It Won’t Always Be Summer

I was tracing a Latin quote from Erasmus and it went a little deeper than expected, so I thought it best to share—

The quote from Erasmus: nōn semper erit aestās (Adagia, 4.3.86)

The immediate comparison to this in Latin would be Seneca’s dicēbam vōbīs: nōn semper erunt Satūrnālia (Apocolocyntosis, 12)

The general sense here is “winter is coming,” and therefore scholars have rightly traced these sentiments back to Hesiod, Work and Days 503:

“οὐκ αἰεὶ θέρος ἐσσεῖται—ποιεῖσθε καλīάς!”

The καλιά is a storage barn, though searching for καλιάς on Google I found this little gem:

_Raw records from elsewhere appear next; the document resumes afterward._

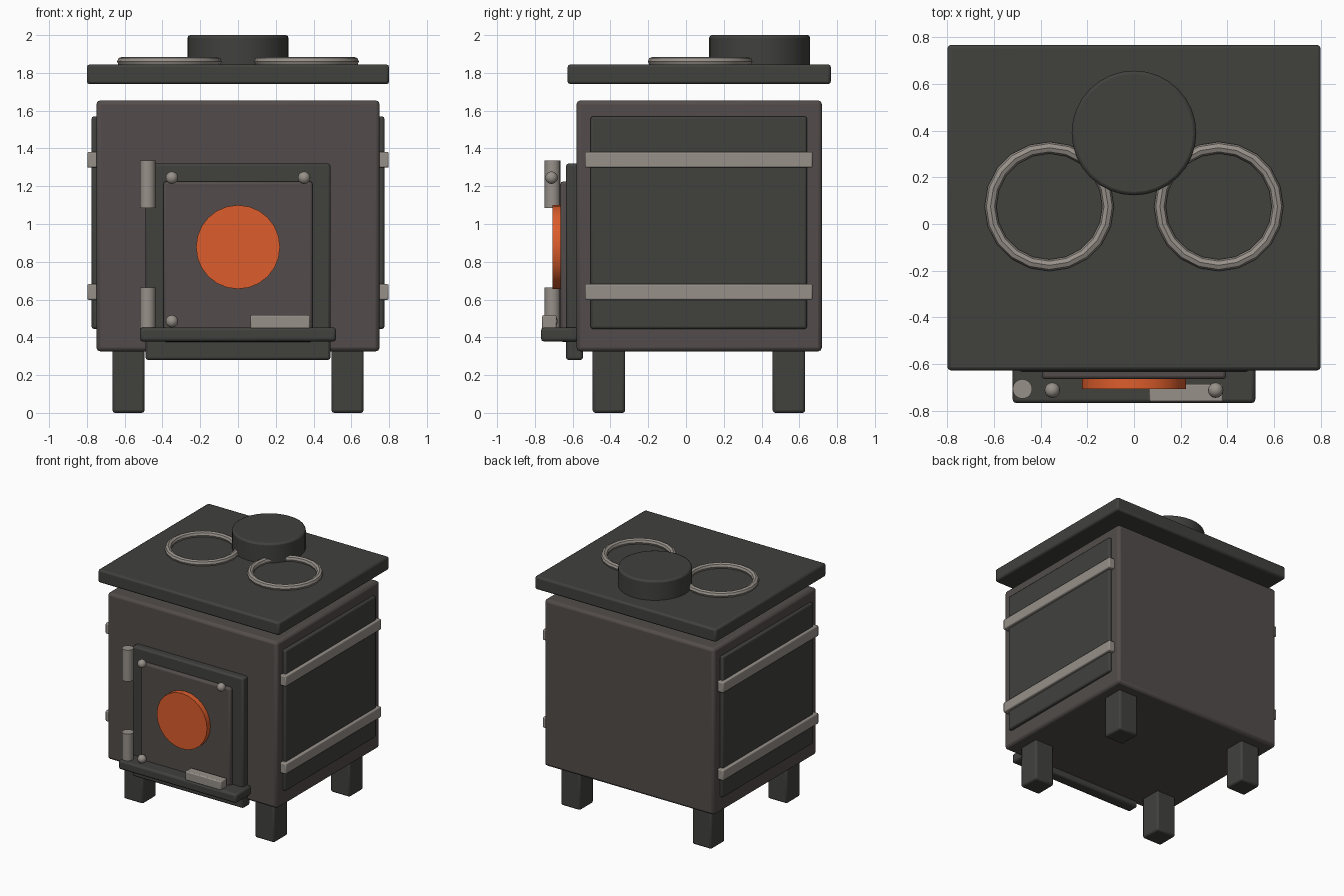
import bpy
from math import radians

if "Cube" in bpy.data.objects:
    bpy.data.objects.remove(bpy.data.objects["Cube"])


def material(name, rgb):
    m = bpy.data.materials.new(name)
    m.diffuse_color = (*rgb, 1)
    m.use_nodes = True
    m.node_tree.nodes["Principled BSDF"].inputs["Base Color"].default_value = m.diffuse_color
    return m


BODY = material("warm_iron", (0.085, 0.073, 0.069))
DARK = material("dark_iron", (0.052, 0.052, 0.048))
METAL = material("worn_steel", (0.31, 0.28, 0.25))
GLOW = material("ember_glow", (0.72, 0.11, 0.025))


def finish(name, mat, bevel=0.0, segments=2):
    ob = bpy.context.object
    ob.name = name
    ob.data.materials.append(mat)
    bpy.ops.object.transform_apply(location=False, rotation=True, scale=True)
    if bevel:
        mod = ob.modifiers.new("Bevel", 'BEVEL')
        mod.width = bevel
        mod.segments = segments
        mod.limit_method = 'ANGLE'
        mod.angle_limit = radians(40)
    bpy.ops.object.shade_smooth_by_angle(angle=radians(40))
    return ob


def box(name, x, y, z, mat, bevel=0.015):
    """Bevelled box from (min, max) ranges."""
    bpy.ops.mesh.primitive_cube_add(size=1, location=[sum(r) / 2 for r in (x, y, z)])
    bpy.context.object.scale = [r[1] - r[0] for r in (x, y, z)]
    return finish(name, mat, bevel)


def cylinder(name, loc, r, depth, mat, rot=(0, 0, 0), sides=24, bevel=0.0):
    bpy.ops.mesh.primitive_cylinder_add(vertices=sides, radius=r, depth=depth,
                                        location=loc, rotation=rot)
    return finish(name, mat, bevel)


# Firebox and floating top plate
box("firebox", (-0.75, 0.75), (-0.58, 0.72), (0.325, 1.655), BODY, 0.022)
box("top_plate", (-0.80, 0.80), (-0.627, 0.767), (1.74, 1.845), DARK, 0.015)

# Flue collar
cylinder("flue_collar", (0, 0.39, 1.91), 0.267, 0.18, DARK, sides=32, bevel=0.014)

for side, s in (("left", -1), ("right", 1)):
    # Hotplate rings
    bpy.ops.mesh.primitive_torus_add(location=(s * 0.363, 0.075, 1.86), major_radius=0.252,
                                     minor_radius=0.025, major_segments=20, minor_segments=8)
    finish(side + "_hotplate_ring", METAL)

    # Legs
    for end, y in (("front", -0.408), ("back", 0.545)):
        box(f"{end}_{side}_leg", (s * 0.58 - 0.085, s * 0.58 + 0.085),
            (y - 0.086, y + 0.086), (0, 0.35), DARK, 0.014)

    # Side panels and their straps
    xs = sorted((s * 0.735, s * 0.775))
    box(side + "_panel", xs, (-0.505, 0.64), (0.445, 1.57), DARK, 0.012)
    xs = sorted((s * 0.74, s * 0.798))
    for level, z in (("lower", 0.64), ("upper", 1.34)):
        box(f"{side}_{level}_strap", xs, (-0.535, 0.67), (z - 0.042, z + 0.042), METAL, 0.008)

    # Door rivets
    for level, z in (("lower", 0.485), ("upper", 1.245)):
        bpy.ops.mesh.primitive_uv_sphere_add(segments=16, ring_count=8, radius=0.033,
                                             location=(s * 0.35, -0.712, z))
        finish(f"{side}_{level}_rivet", METAL)

# Door frame, door and glowing window
box("door_frame", (-0.49, 0.49), (-0.635, -0.545), (0.28, 1.32), DARK, 0.014)
box("door", (-0.395, 0.395), (-0.665, -0.60), (0.375, 1.225), BODY, 0.014)
cylinder("glow_window", (0, -0.68, 0.878), 0.222, 0.056, GLOW, (radians(90), 0, 0))

# Hinges
for level, z in (("lower", 0.54), ("upper", 1.21)):
    cylinder(level + "_hinge", (-0.478, -0.707, z), 0.042, 0.25, METAL, sides=16)

# Ash shelf and door handle
box("ash_shelf", (-0.52, 0.52), (-0.768, -0.57), (0.378, 0.452), DARK, 0.016)
box("door_handle", (0.065, 0.382), (-0.762, -0.685), (0.445, 0.517), METAL, 0.008)
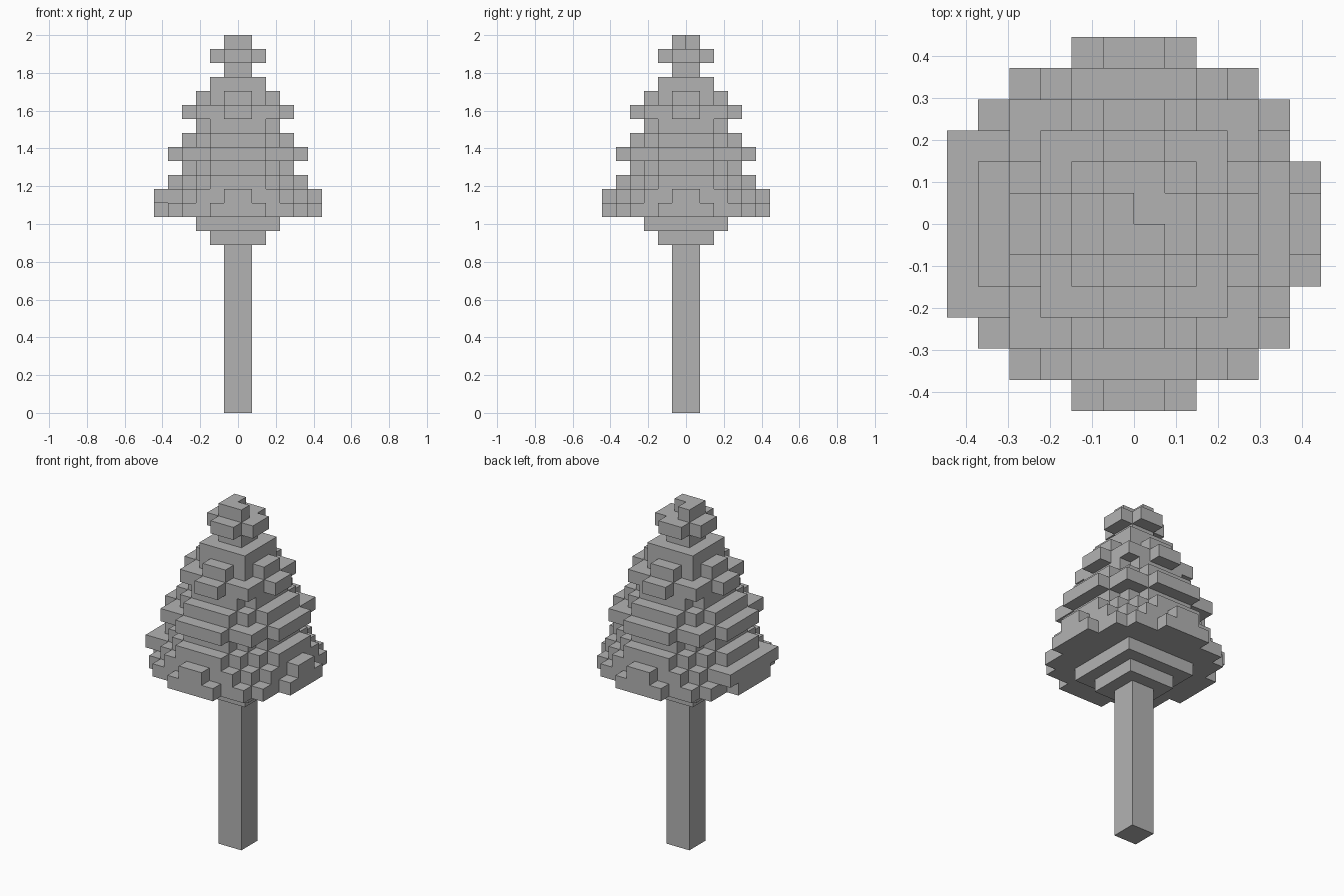
import bpy
import bmesh
from mathutils import Vector

if "Cube" in bpy.data.objects:
    bpy.data.objects.remove(bpy.data.objects["Cube"], do_unlink=True)

UNIT = 2 / 27          # edge of one block; the tree is 27 blocks tall
TRUNK_TOP = 12

grey = bpy.data.materials.new("plain_grey")
grey.use_nodes = True
colour = (0.45, 0.45, 0.45, 1)
grey.diffuse_color = colour
grey.node_tree.nodes["Principled BSDF"].inputs["Base Color"].default_value = colour


def disc(z, radius_squared):
    """Blocks of one layer whose centres lie within a circle."""
    span = range(-6, 6)
    return {(x, y, z) for x in span for y in span
            if (x + 0.5) ** 2 + (y + 0.5) ** 2 <= radius_squared}


def slab(z, half):
    """Square layer of blocks."""
    span = range(-half, half)
    return {(x, y, z) for x in span for y in span}


def build_blocks(name, blocks):
    """Mesh of only the exposed block faces, with shared corners welded."""
    bm = bmesh.new()
    corners = {}

    def corner(point):
        key = tuple(round(c) for c in point)
        if key not in corners:
            corners[key] = bm.verts.new(Vector(key) * UNIT)
        return corners[key]

    for block in sorted(blocks):
        for axis in range(3):
            for sign in (0, 1):
                neighbour = list(block)
                neighbour[axis] += 2 * sign - 1
                if tuple(neighbour) in blocks:
                    continue
                u, v = (axis + 1) % 3, (axis + 2) % 3
                ring = []
                for du, dv in ((0, 0), (1, 0), (1, 1), (0, 1)):
                    p = list(block)
                    p[axis] += sign
                    p[u] += du
                    p[v] += dv
                    ring.append(corner(p))
                bm.faces.new(ring if sign else ring[::-1])
    mesh = bpy.data.meshes.new(name)
    bm.to_mesh(mesh)
    bm.free()
    mesh.materials.append(grey)
    obj = bpy.data.objects.new(name, mesh)
    bpy.context.collection.objects.link(obj)
    return obj


# Trunk: a plain square post
bpy.ops.mesh.primitive_cube_add(size=1, location=(0, 0, TRUNK_TOP * UNIT / 2))
trunk = bpy.context.object
trunk.name = "trunk"
trunk.scale = (2 * UNIT, 2 * UNIT, TRUNK_TOP * UNIT)
trunk.data.materials.append(grey)

# Foliage: two square steps, then tiers of round layers
foliage = slab(TRUNK_TOP, 2) | slab(TRUNK_TOP + 1, 3)
tiers = [34, 31, 23, 15, 25, 15, 9, 13, 7, 4.6, 1, 3, 1]
for step, radius_squared in enumerate(tiers):
    foliage |= disc(TRUNK_TOP + 2 + step, radius_squared)

# Longer ledge on one side, and a notch in the tip
foliage |= {(-6, y, TRUNK_TOP + 3) for y in range(-3, 3)}
foliage.discard((0, 0, 26))
build_blocks("foliage", foliage)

Salute’em in Your Letter

The fixed accusative phrase (Ryan) salūtem (tibi) appears at the beginning of Latin letters. The sense of dīcit is implied.

  • Seneca Luciliō suō salūtem: Dear Lucilius, (Seneca gives greeting to his dear Lucilius.)
  • Caesar Pompeiō magnō suō salūtem: Dear Pompey Magnus,

The Essential AG: 397dn2